**Work instruction:** When you find the line that contains "cy = (y0 + y1)", restate it and all lines after it exactly, stopping at the end of the material.

**The data:**
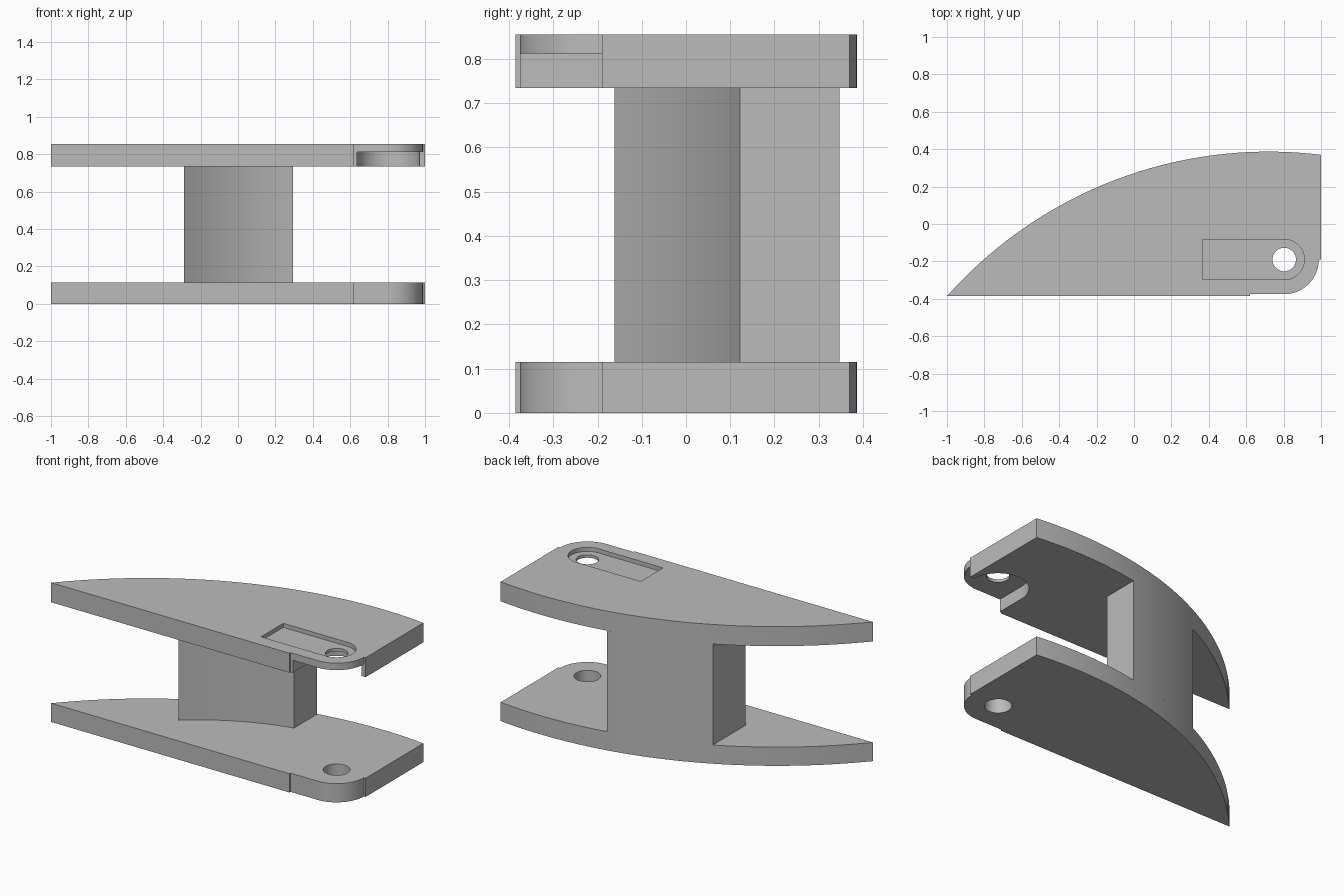
import bpy
import bmesh
from math import sin, cos, pi, sqrt, atan2

if "Cube" in bpy.data.objects:
    bpy.data.objects.remove(bpy.data.objects["Cube"], do_unlink=True)

grey = bpy.data.materials.new("plain grey")
grey.use_nodes = True
GREY = (0.5, 0.5, 0.5, 1)
grey.diffuse_color = GREY
grey.node_tree.nodes["Principled BSDF"].inputs["Base Color"].default_value = GREY

PIN = (0.803, -0.19)            # centre of the hole and the rounded corner
BACK_R, BACK_X, BACK_Y = 2.3, 0.72, 0.387
FRONT = -0.385


def arc(cx, cy, r, a0, a1, n=24):
    """Points on an arc from angle a0 to a1."""
    return [(cx + r * cos(a0 + (a1 - a0) * i / n),
             cy + r * sin(a0 + (a1 - a0) * i / n)) for i in range(n + 1)]


def back_curve(x0, x1, n=40):
    """Points on the sweeping back edge between two x positions."""
    xs = [x0 + (x1 - x0) * i / n for i in range(n + 1)]
    return [(x, BACK_Y - BACK_R + sqrt(BACK_R ** 2 - (x - BACK_X) ** 2)) for x in xs]


def prism(name, points, z0, z1):
    """Extrude a closed outline from z0 to z1."""
    bm = bmesh.new()
    face = bm.faces.new([bm.verts.new((x, y, z0)) for x, y in points])
    up = bmesh.ops.extrude_face_region(bm, geom=[face])["geom"]
    bmesh.ops.translate(bm, vec=(0, 0, z1 - z0),
                        verts=[v for v in up if isinstance(v, bmesh.types.BMVert)])
    bmesh.ops.recalc_face_normals(bm, faces=bm.faces)
    mesh = bpy.data.meshes.new(name)
    bm.to_mesh(mesh)
    bm.free()
    mesh.materials.append(grey)
    obj = bpy.data.objects.new(name, mesh)
    bpy.context.collection.objects.link(obj)
    return obj


def activate(obj):
    bpy.ops.object.select_all(action='DESELECT')
    obj.select_set(True)
    bpy.context.view_layer.objects.active = obj


def cut(obj, points, z0, z1):
    """Subtract an extruded outline and discard the cutter."""
    cutter = prism("cutter", points, z0, z1)
    cutter.hide_render = True
    mod = obj.modifiers.new("cut", 'BOOLEAN')
    mod.operation = 'DIFFERENCE'
    mod.solver = 'EXACT'
    mod.object = cutter
    activate(obj)
    bpy.ops.object.modifier_apply(modifier=mod.name)
    bpy.data.objects.remove(cutter, do_unlink=True)


def circle(r):
    return arc(*PIN, r, 0, 2 * pi, 48)[:-1]


# Plate outline: straight front, small step, rounded corner, swept back
outline = [(-1, FRONT), (0.62, FRONT), (0.62, -0.375)]
outline += arc(*PIN, 0.185, -pi / 2, 0)
outline += [(1, PIN[1])] + back_curve(1, -1)[:-1]

# Lower plate with its pin hole
lower_plate = prism("lower_plate", outline, 0, 0.115)
cut(lower_plate, circle(0.075), -0.1, 0.2)

# Upper plate: relief under the corner, round-ended slot on top, pin hole
upper_plate = prism("upper_plate", outline, 0.735, 0.855)
relief = [(1.1, -0.5), (1.1, PIN[1])] + arc(*PIN, 0.168, 0, pi) + [(0.635, -0.5)]
cut(upper_plate, relief, 0.6, 0.812)
slot = [(0.365, -0.298)] + arc(*PIN, 0.108, -pi / 2, pi / 2) + [(0.365, -0.082)]
cut(upper_plate, slot, 0.83, 0.95)
cut(upper_plate, circle(0.063), 0.6, 0.95)

# Pillar: back flush with the plates, hollowed front
x0, y0, x1, y1, sag = -0.29, -0.162, 0.295, 0.122, 0.04
chord = sqrt((x1 - x0) ** 2 + (y1 - y0) ** 2)
r = chord ** 2 / (8 * sag) + sag / 2
cx = (x0 + x1) / 2 + (y1 - y0) / chord * (r - sag)
cy = (y0 + y1) / 2 - (x1 - x0) / chord * (r - sag)
front = arc(cx, cy, r, atan2(y0 - cy, x0 - cx), atan2(y1 - cy, x1 - cx), 16)
pillar = prism("pillar", front + back_curve(x1, x0, 16), 0.115, 0.735)

# Smooth curved walls, sharp edges
for part in (lower_plate, upper_plate, pillar):
    activate(part)
    bpy.ops.object.shade_smooth_by_angle(angle=pi / 6)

**Exercise solution:**
cy = (y0 + y1) / 2 - (x1 - x0) / chord * (r - sag)
front = arc(cx, cy, r, atan2(y0 - cy, x0 - cx), atan2(y1 - cy, x1 - cx), 16)
pillar = prism("pillar", front + back_curve(x1, x0, 16), 0.115, 0.735)

# Smooth curved walls, sharp edges
for part in (lower_plate, upper_plate, pillar):
    activate(part)
    bpy.ops.object.shade_smooth_by_angle(angle=pi / 6)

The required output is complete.